Comment by Katie Robinette

Katie,

I’m gald that you and the OLPCorps team can see beyond Negroponte, but its disappointing to hear of his goals – he is the lead of OLPC after all.

And yes, make the best of your experience. While I think the OLPCorps program could be better designed to have longer/greater impact, SJ’s point below is very true: this is life changing for you and the communities you’ll be working in.

Or as I remember from my Peace Corps days: have impact in spite of headquarters

Comment by Wayan

From my perspective, improving education in the communities touched is central to the success of every corps project. It is true that 100 laptops in a community of thousands of children has only an incremental effect on the entire community – but for the school and families involved, it is life-changing.

The requisite local NGO connections for OLPCorps teams are there to lay the ground for sustainability. This isn’t the same as guaranteeing an annual influx of laptops and implementers, but it should help in gaining more support in the future. And in the end sustainability means local ownership and means of support, not a stream of funds and educators from other countries.

Comment by Samuel Klein

I found olpckenema.wordpress.com very informative. The article is professionally written and I feel like the author knows the subject very well. olpckenema.wordpress.com keep it that way.

Comment by loan money




Leave a Reply

Fill in your details below or click an icon to log in:

WordPress.com Logo

You are commenting using your WordPress.com account. Log Out / Change )

Twitter picture

You are commenting using your Twitter account. Log Out / Change )

Facebook photo

You are commenting using your Facebook account.
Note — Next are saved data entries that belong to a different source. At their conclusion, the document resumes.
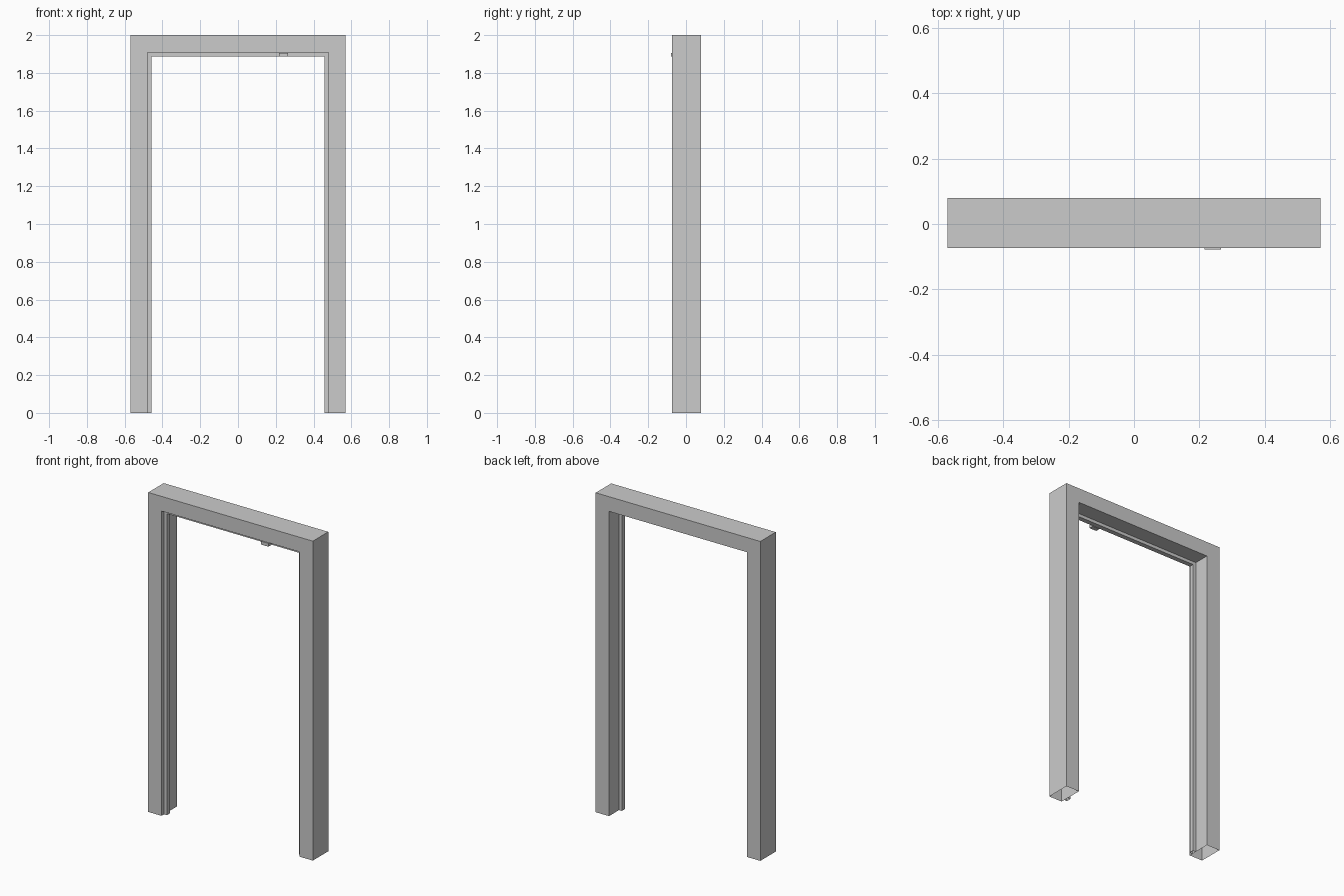
import bpy, bmesh

if "Cube" in bpy.data.objects:
    bpy.data.objects.remove(bpy.data.objects["Cube"])

HALF_W, TOP = 0.57, 2.0


def sweep_portal(name, profile, closed):
    """Sweep an (inset, y) profile up one jamb, across the head and down; ends stay open."""
    bm = bmesh.new()
    rings = []
    for sx, up in ((-1, 0), (-1, 1), (1, 1), (1, 0)):
        rings.append([bm.verts.new((sx * (HALF_W - i), y, up * (TOP - i)))
                      for i, y in profile])
    n = len(profile)
    for a, b in zip(rings, rings[1:]):
        for k in range(n if closed else n - 1):
            j = (k + 1) % n
            bm.faces.new((a[k], a[j], b[j], b[k]))
    bmesh.ops.recalc_face_normals(bm, faces=bm.faces)
    return finish(name, bm)


def finish(name, bm):
    mesh = bpy.data.meshes.new(name)
    bm.to_mesh(mesh)
    bm.free()
    obj = bpy.data.objects.new(name, mesh)
    bpy.context.collection.objects.link(obj)
    return obj


# Hollow jambs and head
sweep_portal("door_frame",
             [(0, -0.074), (0.092, -0.074), (0.092, 0.079), (0, 0.079)], True)

# Door stop strip running round the opening
sweep_portal("door_stop",
             [(0.092, -0.05), (0.112, -0.05), (0.112, -0.02), (0.092, -0.02)], True)

# Small catch under the head
bpy.ops.mesh.primitive_cube_add(size=1, location=(0.241, -0.064, 1.896))
catch = bpy.context.object
catch.name = "catch"
catch.scale = (0.05, 0.029, 0.021)
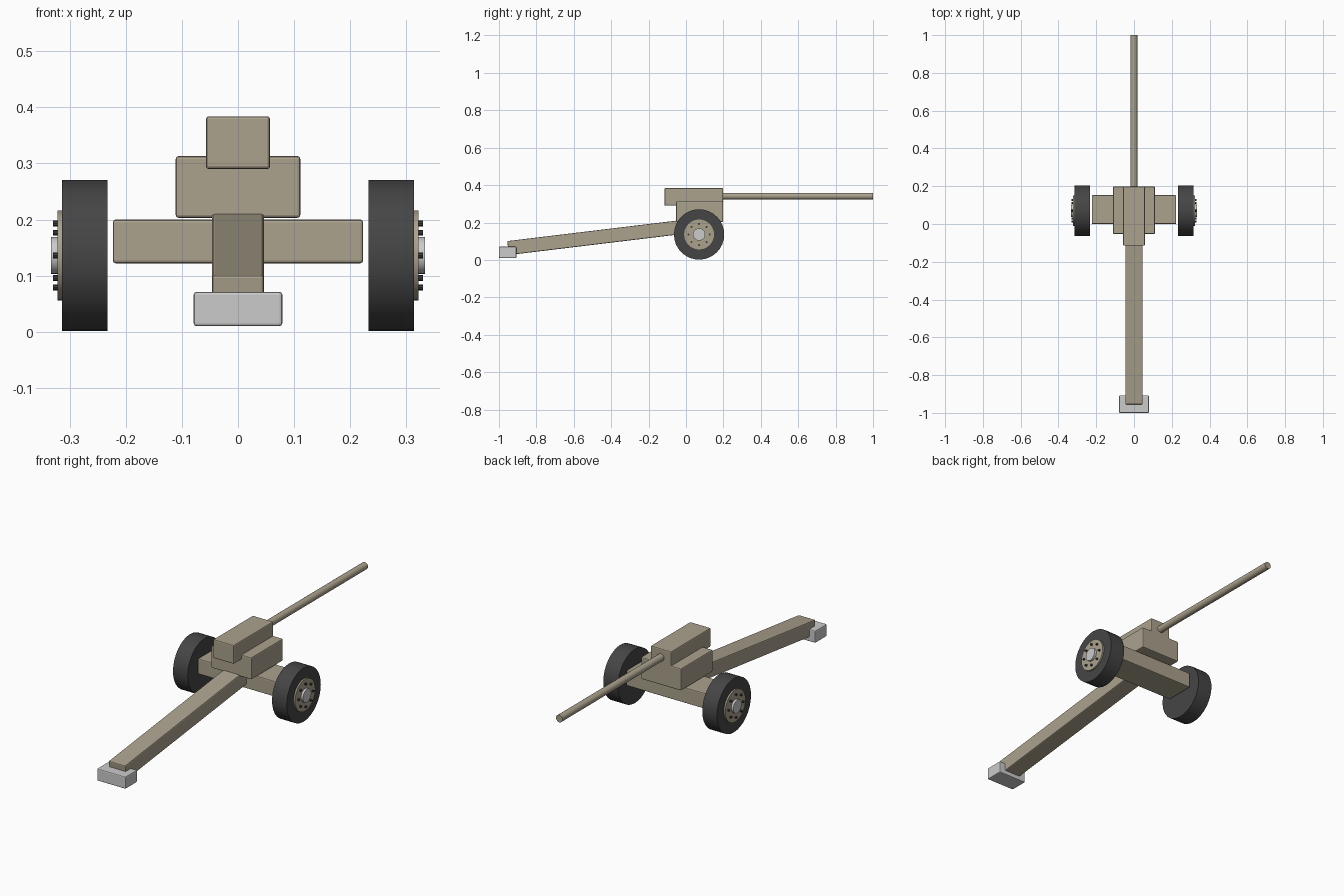
import bpy
from math import radians, pi, sin, cos

if "Cube" in bpy.data.objects:
    bpy.data.objects.remove(bpy.data.objects["Cube"])


def material(name, rgb):
    m = bpy.data.materials.new(name)
    m.diffuse_color = (*rgb, 1)
    m.use_nodes = True
    m.node_tree.nodes["Principled BSDF"].inputs["Base Color"].default_value = m.diffuse_color
    return m


TAN = material("tan_paint", (0.41, 0.36, 0.27))
RUBBER = material("rubber", (0.06, 0.06, 0.06))
DARK = material("dark_steel", (0.05, 0.05, 0.05))


def finish(name, mat):
    o = bpy.context.object
    o.name = name
    if mat:
        o.data.materials.append(mat)
    return o


def box(name, lo, hi, mat, tilt=0):
    """Bevelled box between two corners, optionally tilted about x."""
    centre = [(a + b) / 2 for a, b in zip(lo, hi)]
    bpy.ops.mesh.primitive_cube_add(size=1, location=centre)
    o = finish(name, mat)
    o.scale = [b - a for a, b in zip(lo, hi)]
    bpy.ops.object.transform_apply(location=False, rotation=False, scale=True)
    o.rotation_euler.x = tilt
    bev = o.modifiers.new("edge_bevel", 'BEVEL')
    bev.width = 0.005
    bev.segments = 2
    return o


def cyl(name, r, start, end, mat, axis='x', a=0, b=0, sides=32):
    """Cylinder from start to end along x (at y=a, z=b) or y (at x=a, z=b)."""
    mid = (start + end) / 2
    loc, rot = ((mid, a, b), (0, pi / 2, 0)) if axis == 'x' else ((a, mid, b), (pi / 2, 0, 0))
    bpy.ops.mesh.primitive_cylinder_add(vertices=sides, radius=r, depth=abs(end - start),
                                        location=loc, rotation=rot)
    o = finish(name, mat)
    bpy.ops.object.shade_smooth_by_angle(angle=radians(35))
    return o


# Carriage: axle beam, cradle, breech
box("axle_beam", (-0.223, 0.0, 0.122), (0.223, 0.153, 0.2), TAN)
box("cradle", (-0.111, -0.053, 0.203), (0.111, 0.198, 0.313), TAN)
box("breech", (-0.057, -0.115, 0.29), (0.057, 0.198, 0.384), TAN)

# Barrel
cyl("barrel", 0.018, 0.15, 1.0, TAN, 'y', 0, 0.341, 24)

# Sloping trail and its ground spade
box("trail", (-0.046, -0.955, 0.1185), (0.046, 0.055, 0.1935), TAN, radians(6.9)).location.z = 0.124
box("trail_spade", (-0.079, -1.0, 0.01), (0.079, -0.907, 0.071), None)

# Wheels with hub plate, cap and ring of bolts
WY, WZ = 0.07, 0.136
for side, s in (("left", -1), ("right", 1)):
    cyl(f"tyre_{side}", 0.1345, s * 0.233, s * 0.314, RUBBER, 'x', WY, WZ)
    cyl(f"hub_plate_{side}", 0.08, s * 0.29, s * 0.322, TAN, 'x', WY, WZ)
    cyl(f"hub_cap_{side}", 0.033, s * 0.30, s * 0.333, None, 'x', WY, WZ, 24)
    for i in range(8):
        t = i * pi / 4
        cyl(f"wheel_bolt_{side}_{i + 1}", 0.0055, s * 0.31, s * 0.330, DARK, 'x',
            WY + 0.057 * cos(t), WZ + 0.057 * sin(t), 10)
Log Out / Change )

Google+ photo

You are commenting using your Google+ account. Log Out / Change )

Connecting to %s



%d bloggers like this: